This could truly be the ‘dream diet’ (no pun intended). This might seem like a very wild idea, but the good news is that there is medical evidence to validate the thought. Medical research provides links to sleep and weight by stating that length and quality of sleep orchestrates hormonal functions that modulate one’s appetite.
Sleep is our body’s natural way of recuperating from the day’s stresses and beats all spa treatments hands down when it comes to rejuvenating our body functions and hormonal activities. It is therefore a well-established fact that sleep plays a definite role in the way we function, but its connection with appetite is fairly recent. It has been found that hormones leptin and ghrelin influence our appetite and studies show that production of both may be influenced by how much or how little we sleep.
Leptin and ghrelin have an interesting working relationship, somewhat like ‘checks and balances”. Ghrelin is produced in the gastrointestinal tract and induces the urge to eat. Leptin on the other hand, is present in fat cells and sends out signals to the brain when you are full; shutting down ghrelin production and making you to stop eating. Lack of sleep causes leptin levels to plummet, thereby maintaining the urge to keep eating even when full. Simultaneously, ghrelin levels keep rising, thus constantly increasing appetite and causing over eating.
In a Stanford study, the correlation between leptin and ghrelin came to light. In this study, about 1000 volunteers reported their sleep hours and doctors tabulated this against their hormone levels and weight. The result showed that individuals sleeping for less than eight hours had lower levels of leptin, higher levels of ghrelin and increased body fat. This study was a joint project between Stanford and the University of Wisconsin.
In a more recent study, the correlation between sleep apnea and weight gain was studied. Sleep apnea is characterised by gasping of breath due to intermittent cessation of breathing during sleep. This is a medical condition that hampers restful sleep leading to excessive sleepiness during the day, sap in energy levels and therefore weight gain.
According to another theory, the overall response to leptin may be more individual than we think. Experts say our environment; dietary habits, exercise patterns, personal stress levels, and particularly our genetics may all influence the production of leptin and ghrelin, as well as our response to them.

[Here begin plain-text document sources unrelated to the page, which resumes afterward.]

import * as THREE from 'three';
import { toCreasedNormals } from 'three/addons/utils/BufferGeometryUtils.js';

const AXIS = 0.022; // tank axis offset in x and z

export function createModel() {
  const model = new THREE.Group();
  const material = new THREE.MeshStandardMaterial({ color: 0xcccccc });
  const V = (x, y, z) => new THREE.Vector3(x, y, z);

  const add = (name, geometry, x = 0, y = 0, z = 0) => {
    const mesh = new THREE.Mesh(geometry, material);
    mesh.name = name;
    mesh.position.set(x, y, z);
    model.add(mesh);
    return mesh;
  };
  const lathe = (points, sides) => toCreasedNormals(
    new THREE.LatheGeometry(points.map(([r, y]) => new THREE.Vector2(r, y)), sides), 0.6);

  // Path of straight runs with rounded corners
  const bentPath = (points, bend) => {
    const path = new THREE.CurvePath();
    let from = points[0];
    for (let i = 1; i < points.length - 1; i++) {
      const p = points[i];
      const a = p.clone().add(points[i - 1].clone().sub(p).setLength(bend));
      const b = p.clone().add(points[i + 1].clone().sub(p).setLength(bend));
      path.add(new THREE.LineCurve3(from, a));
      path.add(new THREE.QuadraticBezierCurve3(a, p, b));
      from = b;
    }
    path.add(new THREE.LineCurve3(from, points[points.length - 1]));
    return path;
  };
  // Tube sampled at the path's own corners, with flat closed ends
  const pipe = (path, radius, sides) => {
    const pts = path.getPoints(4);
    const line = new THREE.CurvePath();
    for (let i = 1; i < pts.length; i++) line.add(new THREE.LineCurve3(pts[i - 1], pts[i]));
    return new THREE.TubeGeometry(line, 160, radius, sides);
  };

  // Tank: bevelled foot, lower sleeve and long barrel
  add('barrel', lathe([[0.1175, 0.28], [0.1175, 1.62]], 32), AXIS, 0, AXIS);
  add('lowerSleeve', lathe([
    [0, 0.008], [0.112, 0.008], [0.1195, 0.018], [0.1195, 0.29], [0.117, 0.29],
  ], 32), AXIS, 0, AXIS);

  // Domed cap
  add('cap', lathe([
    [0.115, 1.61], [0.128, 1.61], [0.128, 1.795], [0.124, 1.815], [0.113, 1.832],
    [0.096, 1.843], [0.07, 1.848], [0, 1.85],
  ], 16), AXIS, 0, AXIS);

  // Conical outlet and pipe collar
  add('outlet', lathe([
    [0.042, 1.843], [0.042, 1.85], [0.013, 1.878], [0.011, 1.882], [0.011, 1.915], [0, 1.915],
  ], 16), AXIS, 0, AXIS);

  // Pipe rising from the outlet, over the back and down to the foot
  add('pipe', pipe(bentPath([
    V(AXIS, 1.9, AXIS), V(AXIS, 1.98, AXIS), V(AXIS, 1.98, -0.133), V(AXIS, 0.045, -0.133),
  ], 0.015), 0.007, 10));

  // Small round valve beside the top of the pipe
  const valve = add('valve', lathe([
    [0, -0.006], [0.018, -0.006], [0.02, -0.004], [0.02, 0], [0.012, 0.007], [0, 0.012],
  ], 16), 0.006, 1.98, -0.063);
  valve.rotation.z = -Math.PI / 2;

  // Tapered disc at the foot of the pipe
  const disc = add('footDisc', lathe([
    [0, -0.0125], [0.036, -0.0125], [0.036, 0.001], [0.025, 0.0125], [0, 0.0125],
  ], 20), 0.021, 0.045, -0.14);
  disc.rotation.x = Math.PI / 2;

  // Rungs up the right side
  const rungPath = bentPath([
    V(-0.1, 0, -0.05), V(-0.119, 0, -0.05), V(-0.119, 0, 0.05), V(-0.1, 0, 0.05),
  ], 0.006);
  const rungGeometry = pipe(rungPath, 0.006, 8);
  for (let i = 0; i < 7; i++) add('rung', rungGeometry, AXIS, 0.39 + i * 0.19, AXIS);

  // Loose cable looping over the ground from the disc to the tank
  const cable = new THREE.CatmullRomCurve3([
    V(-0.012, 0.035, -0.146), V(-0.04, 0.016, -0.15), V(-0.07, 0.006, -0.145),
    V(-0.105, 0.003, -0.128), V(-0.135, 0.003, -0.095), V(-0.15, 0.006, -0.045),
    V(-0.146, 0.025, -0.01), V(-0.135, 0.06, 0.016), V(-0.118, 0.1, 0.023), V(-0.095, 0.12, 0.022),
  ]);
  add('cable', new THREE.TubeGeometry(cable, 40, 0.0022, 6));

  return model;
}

Sleeplessness if caused by an underlying medical condition such as sleep apnea, treatment is the only way to restore an uninterrupted eight-hour sleep and all the health benefits it brings along with it. But most often today, people are busy burning both ends of the candle in an attempt to balance pressures of work, school or family. Additionally, cell phones, PDA’s, late night television are aids that augment the growth of a sleep-deprived population. It therefore becomes necessary to follow a few sleep hygiene rules and infuse them into children as well. Here are some “sleep hygiene” rules that help one get adequate sleep:
- Get up at the same time every day (including weekends).
- Get as much daylight as you can during your desired waking hours.
- Go to bed at night only when you think you can fall asleep.
- If you’re having trouble sleeping, minimize daytime naps.
- Make the bedroom dark. Get heavy drapes, if necessary.
- Minimize caffeine, nicotine, and alcohol, especially before bedtime.
- Exercise regularly, but not too close to bedtime.
- Unwind for an hour first. Try taking a warm bath, journaling, switching off the news, or drinking some warm milk.
- Make your bedroom a sanctuary. Keep the bills, work, etc., out.
There isn’t a better remedy than sleep for most illnesses and weight loss alike. This research finding is definitely not a replacement for various exercise regimes required to negate excess calorie intake, but provides medical evidence that validates the importance of sleep in losing some, if not all your weight. So go ahead and sleep you way to weight loss!
Article by Snigdha Taduri for Biomed- ME